A viral article has been swirling the internet about heavy metals in baby food. The information presented comes across as disturbing — any parent who reads it and isn’t familiar with arsenic in their food could be very alarmed!
Relax, parents. You are not going to poison your baby by giving them rice-based baby food. Catchy headlines generate donations and clicks, but they should also generate a red flag to you, the reader.
These headlines and articles have a big problem — they provide no solid evidence of their claims.
In the report, it is hard to find the evidence on which they gathered their data. Ask yourself … how did they measure? What methodology did they use to get to these results? Why did they do the study? Where is the study and where is the peer-reviewed evidence?
This isn’t the first time this has happened. A very similar article made internet headlines in 2017, 2018, and now it’s being debunked again. Snopes, which has done a lot in recent years to set the record straight about modern day agriculture, covered this topic in detail here. In it, Snopes said:
The organization making the claims “had not published any data to substantiate their claims as of this writing. A lack of peer review means that research has not gone through the external, expert scrutiny generally required for such research to be regarded as methodologically sound.”
Beware of articles that use hyperbole and fear. “Toxic,” “chemicals,” and “heavy metals” are just a few examples of words they use. The reality is that everything is a chemical. Everything can be toxic at a high enough dose; even water can kill you if you drink too much. The first rule of chemistry: the dose makes the poison. And the “dose” their articles refer to is parts per billion.
That’s “billion” with a “b.” Could you imagine slicing a pie into a billion pieces? It would be like a crumb. It’s equivalent to a half a teaspoon in an Olympic sized swimming pool.
I think we have bigger fish to fry in our environments and our diets, don’t you?
The “heavy metals” they refer to are cadmium, arsenic, mercury, and lead. While it’s important to mitigate our exposure to this, these are basic elements of the periodic table are found in everything from soil to air, food, and water. They’re all around us, they’re naturally occurring in the Earth’s crust, and they’re pretty much impossible to avoid. And that doesn’t necessarily mean it’s toxic to us; chances are, these “heavy metals” have always been in everything we consume, we just have better ways to detect now. (And we now have a plethora of misleading internet headlines.)

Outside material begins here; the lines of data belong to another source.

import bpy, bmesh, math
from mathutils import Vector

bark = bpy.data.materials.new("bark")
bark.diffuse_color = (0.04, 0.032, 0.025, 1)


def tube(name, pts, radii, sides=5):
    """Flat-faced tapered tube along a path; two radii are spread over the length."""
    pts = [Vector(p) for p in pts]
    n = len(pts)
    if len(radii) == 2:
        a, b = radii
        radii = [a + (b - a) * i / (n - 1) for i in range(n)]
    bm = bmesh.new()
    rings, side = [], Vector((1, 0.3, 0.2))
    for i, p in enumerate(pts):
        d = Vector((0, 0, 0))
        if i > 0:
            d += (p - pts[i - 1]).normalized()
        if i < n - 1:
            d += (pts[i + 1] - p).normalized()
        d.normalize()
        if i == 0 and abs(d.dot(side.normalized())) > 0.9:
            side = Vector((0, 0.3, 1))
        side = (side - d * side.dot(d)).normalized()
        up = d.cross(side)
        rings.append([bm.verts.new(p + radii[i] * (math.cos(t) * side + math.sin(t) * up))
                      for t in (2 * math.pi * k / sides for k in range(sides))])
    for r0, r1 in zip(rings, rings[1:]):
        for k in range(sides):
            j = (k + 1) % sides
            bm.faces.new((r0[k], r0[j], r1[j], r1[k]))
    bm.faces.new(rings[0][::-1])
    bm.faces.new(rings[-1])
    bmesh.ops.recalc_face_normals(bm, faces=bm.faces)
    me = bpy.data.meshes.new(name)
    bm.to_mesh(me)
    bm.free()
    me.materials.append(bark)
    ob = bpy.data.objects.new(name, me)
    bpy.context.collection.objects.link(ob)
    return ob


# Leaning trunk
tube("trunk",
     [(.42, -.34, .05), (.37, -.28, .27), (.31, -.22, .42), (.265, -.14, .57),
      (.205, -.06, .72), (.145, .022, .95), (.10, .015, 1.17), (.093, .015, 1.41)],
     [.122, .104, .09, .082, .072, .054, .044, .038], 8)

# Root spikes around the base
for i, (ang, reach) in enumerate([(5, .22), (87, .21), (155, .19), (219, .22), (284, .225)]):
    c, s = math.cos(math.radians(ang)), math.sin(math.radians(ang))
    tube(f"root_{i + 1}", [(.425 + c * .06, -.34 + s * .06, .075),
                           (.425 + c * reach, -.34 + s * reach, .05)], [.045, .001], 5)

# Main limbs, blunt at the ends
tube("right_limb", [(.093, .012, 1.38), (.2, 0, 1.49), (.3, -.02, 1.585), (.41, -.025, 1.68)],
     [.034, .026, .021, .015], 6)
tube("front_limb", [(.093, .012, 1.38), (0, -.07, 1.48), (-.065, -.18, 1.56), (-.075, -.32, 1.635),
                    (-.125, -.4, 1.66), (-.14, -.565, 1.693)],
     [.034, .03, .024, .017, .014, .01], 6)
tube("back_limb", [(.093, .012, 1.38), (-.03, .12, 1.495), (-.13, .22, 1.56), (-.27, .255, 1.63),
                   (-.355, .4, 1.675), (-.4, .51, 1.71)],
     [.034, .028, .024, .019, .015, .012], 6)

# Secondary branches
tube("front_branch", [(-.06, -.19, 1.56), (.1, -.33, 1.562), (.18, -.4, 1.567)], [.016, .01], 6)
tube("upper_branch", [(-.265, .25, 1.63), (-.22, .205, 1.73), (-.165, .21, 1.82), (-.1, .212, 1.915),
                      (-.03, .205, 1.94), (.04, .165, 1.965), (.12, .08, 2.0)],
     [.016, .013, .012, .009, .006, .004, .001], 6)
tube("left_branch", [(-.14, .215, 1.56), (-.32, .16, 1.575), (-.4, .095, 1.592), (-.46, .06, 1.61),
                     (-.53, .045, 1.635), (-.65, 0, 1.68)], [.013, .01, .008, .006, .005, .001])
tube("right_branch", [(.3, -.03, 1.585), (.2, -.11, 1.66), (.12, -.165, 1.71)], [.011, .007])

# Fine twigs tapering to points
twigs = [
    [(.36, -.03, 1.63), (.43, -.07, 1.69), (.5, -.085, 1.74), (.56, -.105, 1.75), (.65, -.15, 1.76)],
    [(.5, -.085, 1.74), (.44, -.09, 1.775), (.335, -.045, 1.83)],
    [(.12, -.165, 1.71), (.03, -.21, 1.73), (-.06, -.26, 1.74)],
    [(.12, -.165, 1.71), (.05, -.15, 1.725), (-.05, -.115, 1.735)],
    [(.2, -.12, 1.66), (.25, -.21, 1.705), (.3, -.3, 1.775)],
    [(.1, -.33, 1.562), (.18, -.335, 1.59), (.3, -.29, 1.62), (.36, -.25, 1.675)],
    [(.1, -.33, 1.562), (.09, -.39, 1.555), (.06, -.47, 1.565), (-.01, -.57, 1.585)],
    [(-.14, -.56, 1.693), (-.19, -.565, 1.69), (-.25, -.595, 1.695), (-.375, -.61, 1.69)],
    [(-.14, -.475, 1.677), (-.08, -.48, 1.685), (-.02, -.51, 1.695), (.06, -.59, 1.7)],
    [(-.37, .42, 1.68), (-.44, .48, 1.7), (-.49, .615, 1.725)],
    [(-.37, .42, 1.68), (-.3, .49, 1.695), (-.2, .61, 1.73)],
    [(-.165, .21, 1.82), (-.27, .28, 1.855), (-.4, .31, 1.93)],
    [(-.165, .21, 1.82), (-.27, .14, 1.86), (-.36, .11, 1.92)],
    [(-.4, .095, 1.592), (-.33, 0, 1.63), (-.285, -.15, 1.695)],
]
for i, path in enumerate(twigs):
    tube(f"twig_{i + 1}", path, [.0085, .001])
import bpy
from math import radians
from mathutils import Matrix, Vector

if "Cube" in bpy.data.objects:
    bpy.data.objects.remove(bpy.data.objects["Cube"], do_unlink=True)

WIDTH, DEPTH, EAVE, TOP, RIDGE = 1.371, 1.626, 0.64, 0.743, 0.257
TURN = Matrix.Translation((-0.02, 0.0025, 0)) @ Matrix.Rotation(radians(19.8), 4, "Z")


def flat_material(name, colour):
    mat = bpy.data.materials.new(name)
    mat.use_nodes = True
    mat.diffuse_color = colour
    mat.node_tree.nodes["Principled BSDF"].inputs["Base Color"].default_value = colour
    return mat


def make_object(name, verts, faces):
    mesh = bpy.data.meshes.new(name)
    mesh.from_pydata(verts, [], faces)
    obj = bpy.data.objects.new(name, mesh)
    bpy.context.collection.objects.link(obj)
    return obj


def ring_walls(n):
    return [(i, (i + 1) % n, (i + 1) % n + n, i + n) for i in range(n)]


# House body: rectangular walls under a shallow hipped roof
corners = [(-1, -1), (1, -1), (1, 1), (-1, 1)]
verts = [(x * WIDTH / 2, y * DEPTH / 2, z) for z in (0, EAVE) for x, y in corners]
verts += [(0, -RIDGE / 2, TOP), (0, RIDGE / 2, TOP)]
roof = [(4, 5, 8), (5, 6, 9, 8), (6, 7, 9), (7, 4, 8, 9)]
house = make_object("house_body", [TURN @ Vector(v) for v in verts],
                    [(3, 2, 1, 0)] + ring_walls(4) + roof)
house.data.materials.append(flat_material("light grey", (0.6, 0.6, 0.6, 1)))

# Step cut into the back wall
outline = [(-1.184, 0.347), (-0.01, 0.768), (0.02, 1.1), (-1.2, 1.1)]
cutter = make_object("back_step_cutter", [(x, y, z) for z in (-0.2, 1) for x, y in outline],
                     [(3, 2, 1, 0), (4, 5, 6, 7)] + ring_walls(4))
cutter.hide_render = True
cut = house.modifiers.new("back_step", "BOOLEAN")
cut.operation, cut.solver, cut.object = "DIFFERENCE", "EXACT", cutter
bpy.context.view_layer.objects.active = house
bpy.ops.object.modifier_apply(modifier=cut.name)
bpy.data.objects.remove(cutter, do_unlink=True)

Take arsenic for example. Can it be terrible and deadly? Sure! (At the right dose, so can anything.) But it’s always been naturally occurring in pretty much everything we eat in extremely minuscule doses. While rice sometimes gets a bad rap in the media, U.S. rice is shown to have the lowest levels of arsenic in the world. The U.S., in general, is pretty lucky by comparison, as many countries do not even have clean drinking water. (How do other countries irrigate their crops?)
Rice for example also offers many health benefits that far outweigh potential risk. This link, with peer-reviewed citations from the University of Nebraska Medical Center, further explains how these very low trace levels found in foods pose no public health risk.
This is a far cry from the original article stating, “No amount of heavy metals such as lead can be considered safe.”
Well … that’s not exactly how chemistry works.
Arsenic has been used and studied for hundreds of years, and continues to be studied. The USA Rice Commission has some great resources on this here, and continues to work with with the FDA and EPA, to name just a couple of regulatory agencies that offer oversight.
Dr. Julie Jones, professor of Foods and Nutrition at St. Catherine University explains, “All foods contain arsenic. So, if you eliminate arsenic from your diet, you’ll decrease your risk of any kind of adverse effect from arsenic, and you’ll die of starvation.”
Michelle Miller, the Farm Babe, is an Iowa-based farmer, public speaker, and writer, who lives and works with her boyfriend on their farm, which consists of row crops, beef cattle, and sheep. She believes education is key in bridging the gap between farmers and consumers.